▶ Task to carry out
What lines of the material below hold the string "range"? Copy them out.

▶ Data records
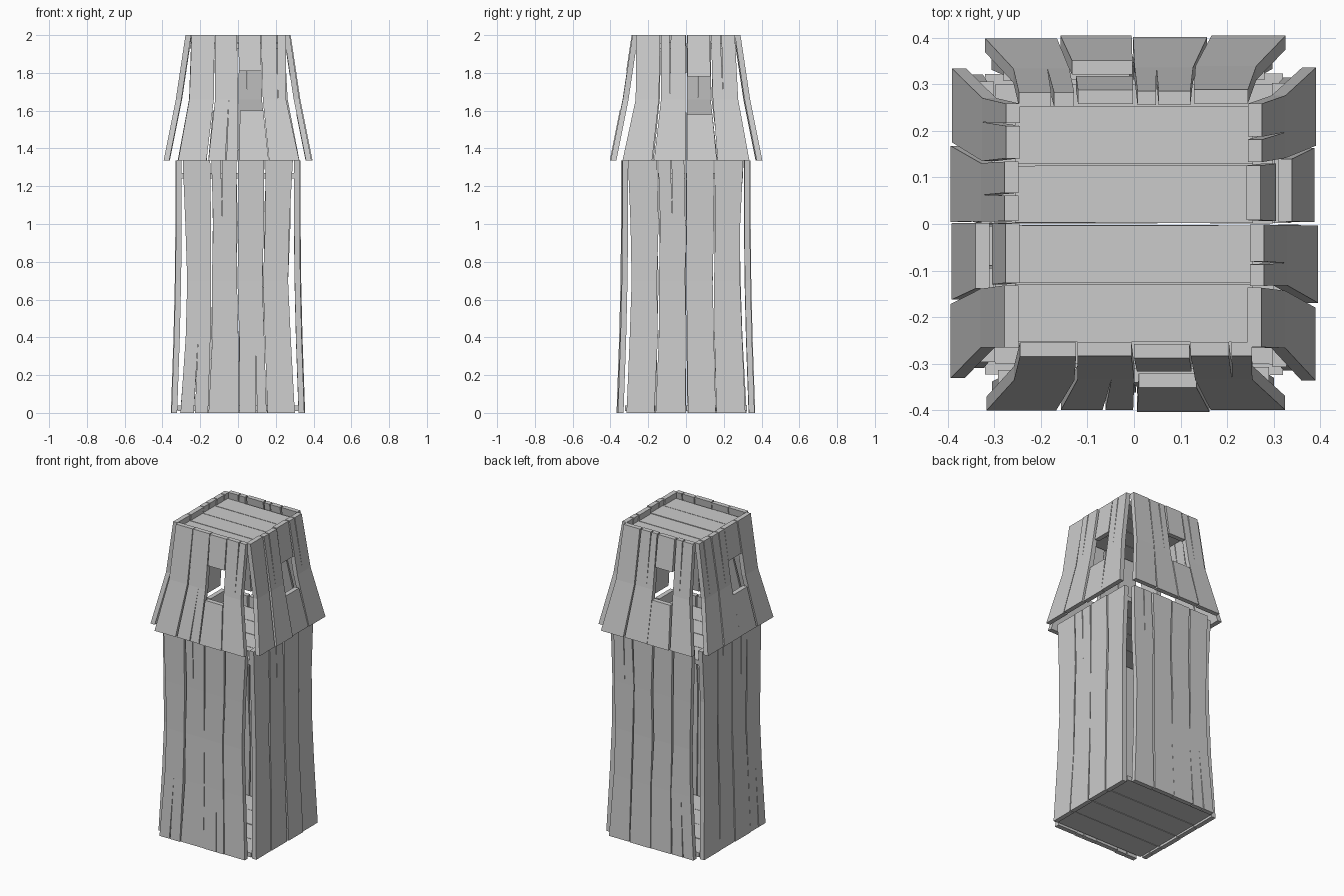
import bpy, bmesh, math, random
from mathutils import Matrix

if "Cube" in bpy.data.objects:
    bpy.data.objects.remove(bpy.data.objects["Cube"])

random.seed(7)
T = 0.03  # board thickness

# (height, distance of outer face from centre, half width of wall)
BODY = [(0.0, 0.358, 0.312), (0.4, 0.344, 0.288), (0.7, 0.337, 0.280),
        (1.0, 0.334, 0.285), (1.335, 0.334, 0.298)]
HOOD = [(1.335, 0.395, 0.331), (1.66, 0.330, 0.268), (2.0, 0.279, 0.258)]


def sample(profile, z):
    for a, b in zip(profile, profile[1:]):
        if z <= b[0] + 1e-6:
            t = (z - a[0]) / (b[0] - a[0])
            return [a[i] + (b[i] - a[i]) * t for i in (1, 2)]
    return profile[-1][1:]


def finish(bm, name):
    bmesh.ops.remove_doubles(bm, verts=bm.verts, dist=0.0003)
    bmesh.ops.recalc_face_normals(bm, faces=bm.faces)
    me = bpy.data.meshes.new(name)
    bm.to_mesh(me)
    bm.free()
    ob = bpy.data.objects.new(name, me)
    bpy.context.collection.objects.link(ob)
    return ob


def strip(bm, rows, skip_left=(), skip_right=()):
    """Closed board from rows of (left, right, z, front, back)."""
    rings = []
    for l, r, z, f, b in rows:
        rings.append([bm.verts.new(p) for p in
                      ((l, -f, z), (r, -f, z), (r, -b, z), (l, -b, z))])
    for i, (p, q) in enumerate(zip(rings, rings[1:])):
        for s in range(4):
            if (s == 1 and i in skip_right) or (s == 3 and i in skip_left):
                continue
            n = (s + 1) % 4
            bm.faces.new((p[s], p[n], q[n], q[s]))
    bm.faces.new(rings[0][::-1])
    bm.faces.new(rings[-1])


def board(bm, rows, crack=None):
    """Board with an optional tapering split at its bottom (0) or top (-1) end."""
    if crack is None:
        strip(bm, rows)
        return
    n = len(rows) - 1
    split = 0 if crack == 0 else n - 1
    k = random.uniform(0.35, 0.65)
    left, right = [], []
    for i, (l, r, z, f, b) in enumerate(rows):
        g = 0.003 if i == (0 if crack == 0 else n) else 0.0
        c = l + (r - l) * k
        left.append((l, c - g, z, f, b))
        right.append((c + g, r, z, f, b))
    joined = [i for i in range(n) if i != split]
    strip(bm, left, skip_right=joined)
    strip(bm, right, skip_left=joined)


def wall(name, profile, side, window=None):
    """Four uneven boards on one side, turned round the tower."""
    bm = bmesh.new()
    dd, dw = (0.006, -0.008) if side % 2 == 0 else (-0.004, 0.008)
    zs = [p[0] for p in profile]
    # wandering joints between boards
    joints = []
    for j in range(5):
        joints.append([(random.uniform(-0.006, 0.006),
                        random.uniform(0.001, 0.006)) for _ in zs])

    def edge(j, z, sign):
        w = sample(profile, z)[1] + dw
        for i in range(len(zs) - 1):
            if z <= zs[i + 1] + 1e-6:
                t = (z - zs[i]) / (zs[i + 1] - zs[i])
                off, gap = [joints[j][i][k] * (1 - t) + joints[j][i + 1][k] * t for k in (0, 1)]
                break
        return w * (j - 2) / 2 + off + sign * gap

    for j in range(4):
        push = random.uniform(-0.004, 0.004)
        spans = [zs]
        if window and j == 2:
            spans = [[z for z in zs if z < window[0]] + [window[0]],
                     [window[1]] + [z for z in zs if z > window[1]]]
            spans[0] = [z for z in spans[0] if z <= window[0]]
        for sp in spans:
            rows = []
            for z in sp:
                d = sample(profile, z)[0] + dd + push
                rows.append((edge(j, z, 1), edge(j + 1, z, -1), z, d, d - T))
            board(bm, rows, random.choice((0, -1, None)) if len(rows) > 2 else None)
    bmesh.ops.rotate(bm, verts=bm.verts, cent=(0, 0, 0),
                     matrix=Matrix.Rotation(side * math.pi / 2, 3, 'Z'))
    return finish(bm, name)


def deck(name, hx, hy, z0, z1, count=4):
    """Flat platform of boards running along x."""
    bm = bmesh.new()
    cuts = [-hy + 2 * hy * i / count for i in range(count + 1)]
    for a, b in zip(cuts, cuts[1:]):
        e = [random.uniform(0.0008, 0.003) for _ in range(4)]
        drop = random.uniform(0, 0.002)
        pts = [(-hx, a + e[0]), (hx, a + e[1]), (hx, b - e[2]), (-hx, b - e[3])]
        lo = [bm.verts.new((x, y, z0)) for x, y in pts]
        hi = [bm.verts.new((x, y, z1 - drop)) for x, y in pts]
        bm.faces.new(lo[::-1])
        bm.faces.new(hi)
        for s in range(4):
            n = (s + 1) % 4
            bm.faces.new((lo[s], lo[n], hi[n], hi[s]))
    return finish(bm, name)


# Walls of the shaft and the flared lookout hood
WINDOWS = [(1.60, 1.81), (1.58, 1.78), (1.60, 1.80), (1.59, 1.80)]
for s, label in enumerate(("front", "right", "back", "left")):
    wall(label + "_shaft_boards", BODY, s)
    wall(label + "_hood_boards", HOOD, s, WINDOWS[s])

# Floor, lookout platform and sunken roof
deck("floor_boards", 0.32, 0.325, 0.01, 0.04)
deck("platform_boards", 0.298, 0.302, 1.24, 1.27)
deck("roof_boards", 0.255, 0.255, 1.93, 1.96)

▶ Answer to this problem
        for s in range(4):
    joined = [i for i in range(n) if i != split]
    for j in range(5):
        for i in range(len(zs) - 1):
    for j in range(4):
    cuts = [-hy + 2 * hy * i / count for i in range(count + 1)]
        e = [random.uniform(0.0008, 0.003) for _ in range(4)]
        for s in range(4):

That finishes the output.